* Exercise
Set down the records exactly, and omit any image found in them.

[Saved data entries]
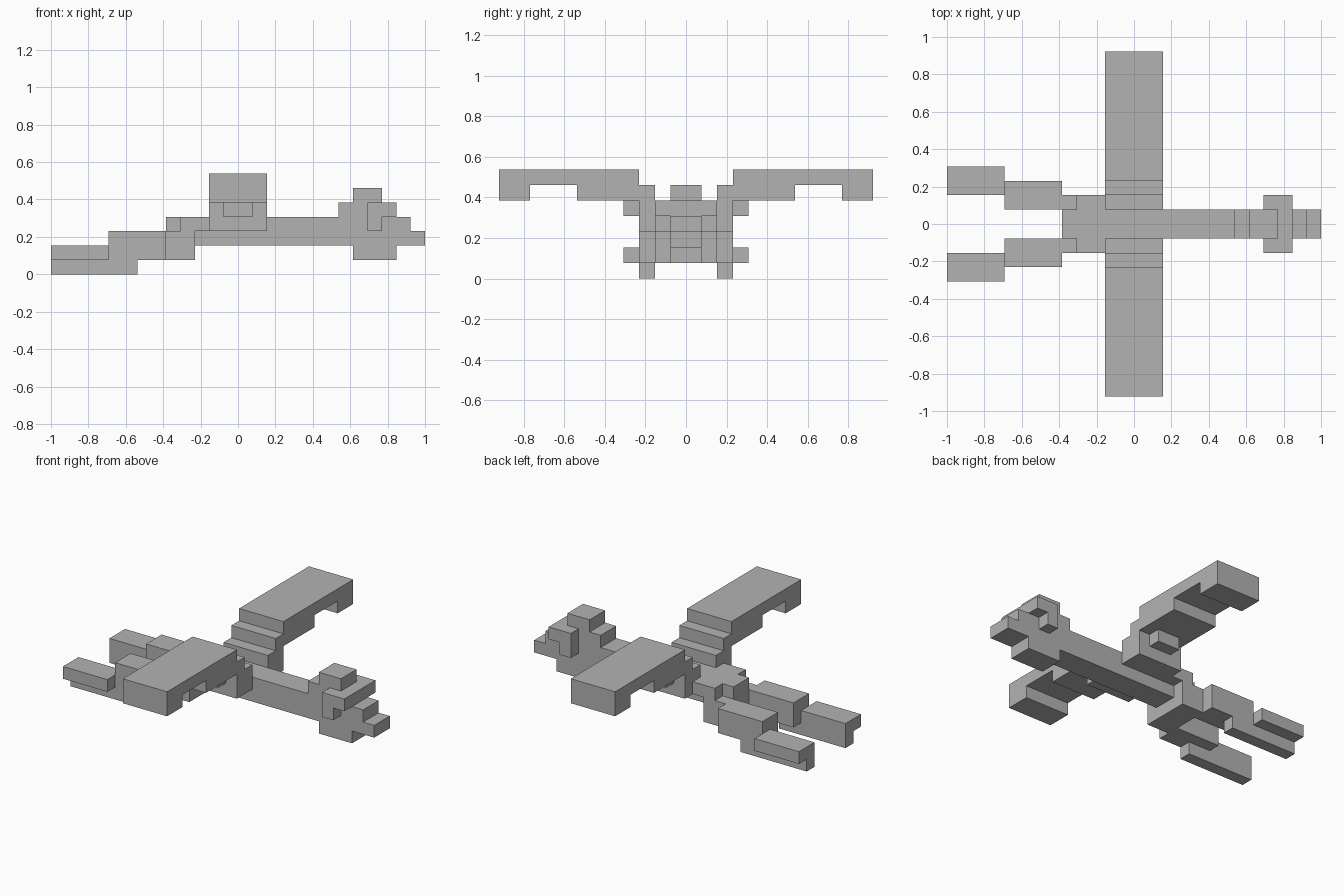
import bpy
import bmesh
from mathutils import Vector

cube = bpy.data.objects.get("Cube")
if cube:
    bpy.data.objects.remove(cube, do_unlink=True)

UNIT = 1 / 13  # one block of the grid the model is built on

grey = bpy.data.materials.new("plain grey")
grey.use_nodes = True
grey.diffuse_color = (0.45, 0.45, 0.45, 1)
grey.node_tree.nodes["Principled BSDF"].inputs["Base Color"].default_value = grey.diffuse_color


def slab(name, outline, axis, start, end, mirrored=False):
    """Extrude an outline along an axis; 'y' takes (x, z) points, 'x' takes (y, z)."""
    def place(a, b, depth):
        return Vector((a, depth, b) if axis == "y" else (depth, a, b)) * UNIT

    bm = bmesh.new()
    face = bm.faces.new([bm.verts.new(place(a, b, start)) for a, b in outline])
    grown = bmesh.ops.extrude_face_region(bm, geom=[face])["geom"]
    shift = place(0, 0, end - start)
    bmesh.ops.translate(bm, vec=shift, verts=[g for g in grown if isinstance(g, bmesh.types.BMVert)])
    bmesh.ops.recalc_face_normals(bm, faces=bm.faces)
    mesh = bpy.data.meshes.new(name)
    bm.to_mesh(mesh)
    bm.free()
    mesh.materials.append(grey)
    obj = bpy.data.objects.new(name, mesh)
    bpy.context.scene.collection.objects.link(obj)
    if mirrored:
        mod = obj.modifiers.new("both sides", "MIRROR")
        mod.use_axis = (False, True, False)
        mod.use_mirror_merge = False
    return obj


def block(name, x, y, z, mirrored=False):
    outline = [(x[0], z[0]), (x[1], z[0]), (x[1], z[1]), (x[0], z[1])]
    return slab(name, outline, "y", y[0], y[1], mirrored)


# Body, neck and stepped head
slab("body_and_head", [
    (-5, 2), (8, 2), (8, 1), (11, 1), (11, 2), (13, 2), (13, 3), (12, 3), (12, 4),
    (11, 4), (11, 5), (10, 5), (10, 6), (8, 6), (8, 5), (7, 5), (7, 4), (-5, 4)], "y", -1, 1)

# Hooked pieces on the sides of the head
slab("head_side", [(9, 3), (10, 3), (10, 4), (11, 4), (11, 5), (9, 5)], "y", 1, 2, True)

# Wings with stepped roots and drooping tips
slab("wing", [
    (1, 3), (3, 3), (3, 5), (7, 5), (7, 6), (10, 6), (10, 5), (12, 5), (12, 7),
    (3, 7), (3, 6), (2, 6), (2, 5), (1, 5)], "x", -2, 2, True)
block("wing_knob", (-1, 1), (3, 4), (4, 5), True)

# Rear of the body
block("rear_back", (-4, -2), (-2, 2), (3, 4))
block("hip", (-5, -3), (-2, 2), (1, 3))

# Trailing legs
block("upper_leg", (-9, -5), (1, 3), (1, 3), True)
block("lower_leg", (-13, -9), (2, 4), (1, 2), True)
block("foot_runner", (-13, -7), (2, 3), (0, 1), True)
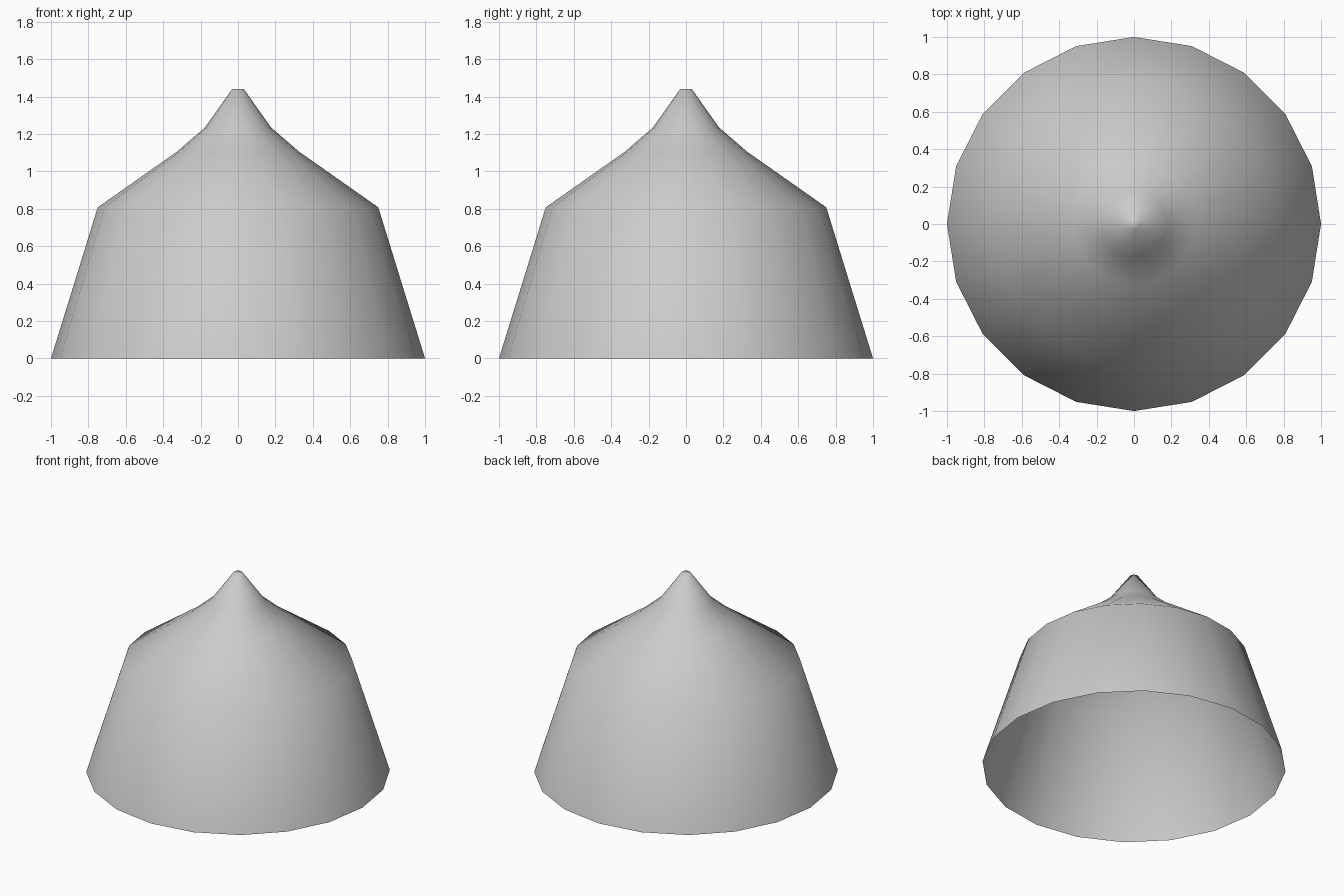
import bpy
import bmesh
from math import cos, sin, tau

if "Cube" in bpy.data.objects:
    bpy.data.objects.remove(bpy.data.objects["Cube"])

SIDES = 20
# Outer profile from the open rim to the tip: (radius, height)
PROFILE = [(1.0, 0.0), (0.75, 0.808), (0.325, 1.107), (0.177, 1.235), (0.03, 1.442)]


def lathe(name, profile, sides):
    bm = bmesh.new()
    rings = [[bm.verts.new((r * cos(tau * i / sides), r * sin(tau * i / sides), z))
              for i in range(sides)] for r, z in profile]
    for low, high in zip(rings, rings[1:]):
        for i in range(sides):
            j = (i + 1) % sides
            bm.faces.new((low[i], low[j], high[j], high[i]))
    bm.faces.new(rings[-1])  # small flat tip
    for face in bm.faces:
        face.smooth = True
    mesh = bpy.data.meshes.new(name)
    bm.to_mesh(mesh)
    bm.free()
    obj = bpy.data.objects.new(name, mesh)
    bpy.context.collection.objects.link(obj)
    return obj


# Hollow, open-bottomed pointed shell
lathe("pointed_shell", PROFILE, SIDES)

* Response to the exercise
import bpy
import bmesh
from mathutils import Vector

cube = bpy.data.objects.get("Cube")
if cube:
    bpy.data.objects.remove(cube, do_unlink=True)

UNIT = 1 / 13  # one block of the grid the model is built on

grey = bpy.data.materials.new("plain grey")
grey.use_nodes = True
grey.diffuse_color = (0.45, 0.45, 0.45, 1)
grey.node_tree.nodes["Principled BSDF"].inputs["Base Color"].default_value = grey.diffuse_color


def slab(name, outline, axis, start, end, mirrored=False):
    """Extrude an outline along an axis; 'y' takes (x, z) points, 'x' takes (y, z)."""
    def place(a, b, depth):
        return Vector((a, depth, b) if axis == "y" else (depth, a, b)) * UNIT

    bm = bmesh.new()
    face = bm.faces.new([bm.verts.new(place(a, b, start)) for a, b in outline])
    grown = bmesh.ops.extrude_face_region(bm, geom=[face])["geom"]
    shift = place(0, 0, end - start)
    bmesh.ops.translate(bm, vec=shift, verts=[g for g in grown if isinstance(g, bmesh.types.BMVert)])
    bmesh.ops.recalc_face_normals(bm, faces=bm.faces)
    mesh = bpy.data.meshes.new(name)
    bm.to_mesh(mesh)
    bm.free()
    mesh.materials.append(grey)
    obj = bpy.data.objects.new(name, mesh)
    bpy.context.scene.collection.objects.link(obj)
    if mirrored:
        mod = obj.modifiers.new("both sides", "MIRROR")
        mod.use_axis = (False, True, False)
        mod.use_mirror_merge = False
    return obj


def block(name, x, y, z, mirrored=False):
    outline = [(x[0], z[0]), (x[1], z[0]), (x[1], z[1]), (x[0], z[1])]
    return slab(name, outline, "y", y[0], y[1], mirrored)


# Body, neck and stepped head
slab("body_and_head", [
    (-5, 2), (8, 2), (8, 1), (11, 1), (11, 2), (13, 2), (13, 3), (12, 3), (12, 4),
    (11, 4), (11, 5), (10, 5), (10, 6), (8, 6), (8, 5), (7, 5), (7, 4), (-5, 4)], "y", -1, 1)

# Hooked pieces on the sides of the head
slab("head_side", [(9, 3), (10, 3), (10, 4), (11, 4), (11, 5), (9, 5)], "y", 1, 2, True)

# Wings with stepped roots and drooping tips
slab("wing", [
    (1, 3), (3, 3), (3, 5), (7, 5), (7, 6), (10, 6), (10, 5), (12, 5), (12, 7),
    (3, 7), (3, 6), (2, 6), (2, 5), (1, 5)], "x", -2, 2, True)
block("wing_knob", (-1, 1), (3, 4), (4, 5), True)

# Rear of the body
block("rear_back", (-4, -2), (-2, 2), (3, 4))
block("hip", (-5, -3), (-2, 2), (1, 3))

# Trailing legs
block("upper_leg", (-9, -5), (1, 3), (1, 3), True)
block("lower_leg", (-13, -9), (2, 4), (1, 2), True)
block("foot_runner", (-13, -7), (2, 3), (0, 1), True)
import bpy
import bmesh
from math import cos, sin, tau

if "Cube" in bpy.data.objects:
    bpy.data.objects.remove(bpy.data.objects["Cube"])

SIDES = 20
# Outer profile from the open rim to the tip: (radius, height)
PROFILE = [(1.0, 0.0), (0.75, 0.808), (0.325, 1.107), (0.177, 1.235), (0.03, 1.442)]


def lathe(name, profile, sides):
    bm = bmesh.new()
    rings = [[bm.verts.new((r * cos(tau * i / sides), r * sin(tau * i / sides), z))
              for i in range(sides)] for r, z in profile]
    for low, high in zip(rings, rings[1:]):
        for i in range(sides):
            j = (i + 1) % sides
            bm.faces.new((low[i], low[j], high[j], high[i]))
    bm.faces.new(rings[-1])  # small flat tip
    for face in bm.faces:
        face.smooth = True
    mesh = bpy.data.meshes.new(name)
    bm.to_mesh(mesh)
    bm.free()
    obj = bpy.data.objects.new(name, mesh)
    bpy.context.collection.objects.link(obj)
    return obj


# Hollow, open-bottomed pointed shell
lathe("pointed_shell", PROFILE, SIDES)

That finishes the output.